As we slowly creep towards the month of June – the beginning of the dry monsoon season – it’s looking good: Singapore’s PSI range for the past 24 hours has been 31-47, which puts us in the good and healthy range.
So, don’t forget to say thank you to Indonesia for the clean air!
Haze, Our Old Familiar Friend
As we potentially bid a (very welcome) goodbye to the natural hindrance that is the haze, let’s take a look back at Singapore’s unhealthy annual relationship with regional air pollution.

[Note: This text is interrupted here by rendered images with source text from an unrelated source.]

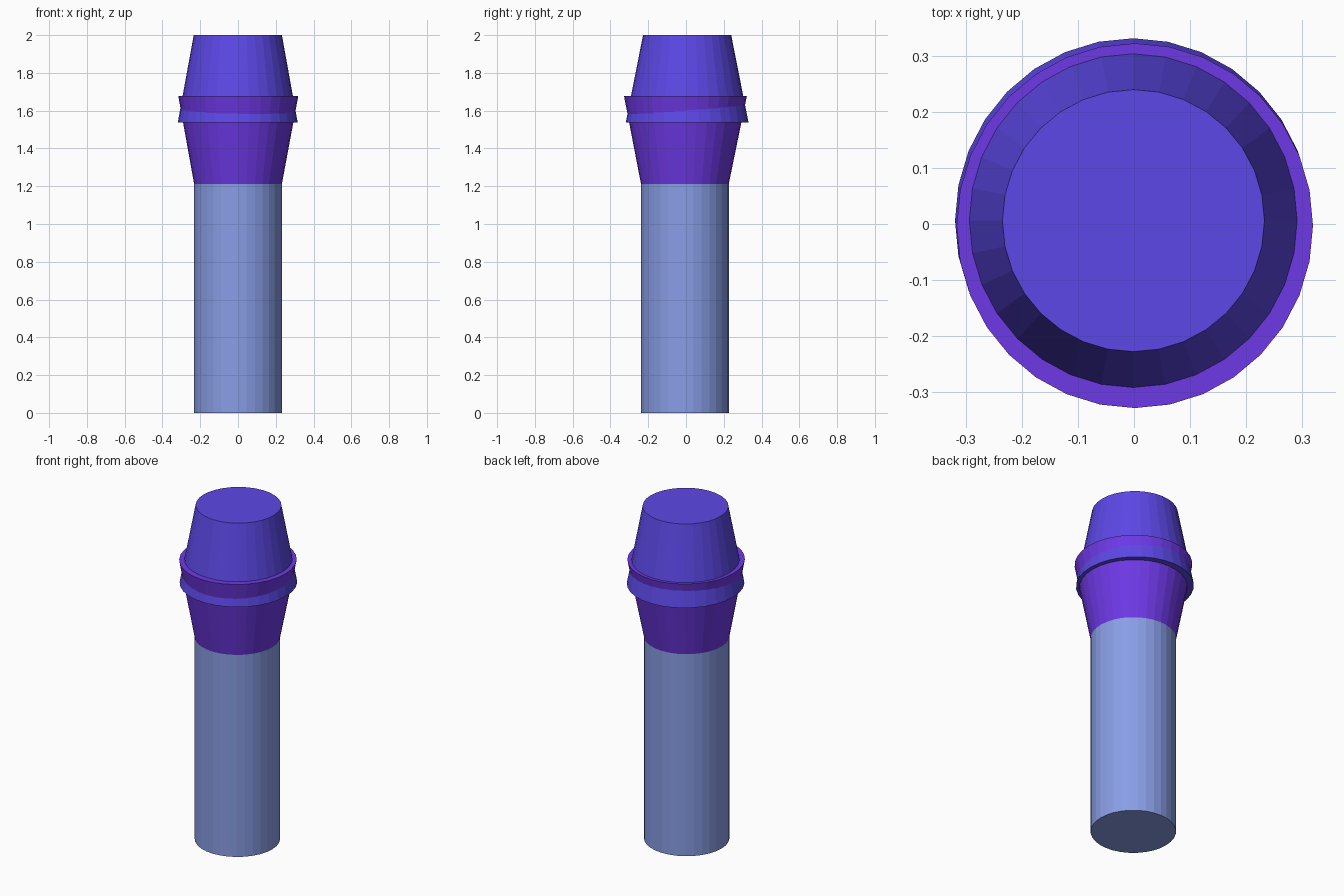
import bpy, bmesh
from math import cos, sin, tau

if "Cube" in bpy.data.objects:
    bpy.data.objects.remove(bpy.data.objects["Cube"])

SIDES = 32


def material(name, rgb):
    mat = bpy.data.materials.new(name)
    mat.diffuse_color = (*rgb, 1)
    mat.use_nodes = True
    mat.node_tree.nodes["Principled BSDF"].inputs["Base Color"].default_value = mat.diffuse_color
    return mat


def frustum(name, mat, low, high):
    """Closed, flat-shaded solid between two elliptical rings (x, y, z, rx, ry)."""
    bm = bmesh.new()
    rings = []
    for x, y, z, rx, ry in (low, high):
        rings.append([bm.verts.new((x + rx * cos(tau * i / SIDES),
                                    y + ry * sin(tau * i / SIDES), z))
                      for i in range(SIDES)])
    a, b = rings
    for i in range(SIDES):
        j = (i + 1) % SIDES
        bm.faces.new((a[i], a[j], b[j], b[i]))
    bm.faces.new(a[::-1])
    bm.faces.new(b)
    mesh = bpy.data.meshes.new(name)
    bm.to_mesh(mesh)
    bm.free()
    mesh.materials.append(mat)
    obj = bpy.data.objects.new(name, mesh)
    bpy.context.collection.objects.link(obj)
    return obj


R = 0.2325               # shaft and narrow cone ends
WX, WY = 0.3175, 0.325   # wide cone ends, slightly oval

# Straight shaft
frustum("shaft", material("pale_blue", (0.25, 0.34, 0.79)),
        (0, -0.006, 0, R, R), (0, -0.006, 1.213, R, R))

# Lower cone, flaring upward
frustum("lower_cone", material("purple", (0.155, 0.04, 0.79)),
        (0, -0.006, 1.213, R, R), (0.0015, -0.003, 1.677, WX, WY))

# Upper cone, flaring downward and overlapping the lower one
frustum("upper_cone", material("violet_blue", (0.107, 0.064, 0.79)),
        (-0.0015, 0.006, 1.537, WX, WY), (-0.001, 0.006, 2.0, R + 0.001, R + 0.001))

The haze happens annually during the dry monsoon season, when Indonesian plantations carry out their usual slash and burn method of deforestation in areas like Sumatra, Kalimantan, and Borneo.
Last year in late August, the haze returned to Singapore as the PSI levels slowly creeped over 100 , and even reached a 3-hour PSI rating of 215. Apart from enduring a few weeks of of hazy skylines and irritated eyes, Singaporeans were relatively resistant to last year’s haze.
However, the one that hit Singapore hard was in August 2015. With PSI levels reaching a high of 341 – which placed it in the hazardous range – Singapore was in for a rough season that lasted for a few months.
Oh, and we suddenly lost our stunning skyline.
Football games were cancelled, and even large scale international sporting events were under threat. The famous F1 Grand Prix in Singapore was nearly removed from the calendar, and several FINA World Swimming World Cup events were cancelled.
Two years have passed, and we could be finally enjoying Singapore’s clearest haze season this year. The ball is in your court Indonesia.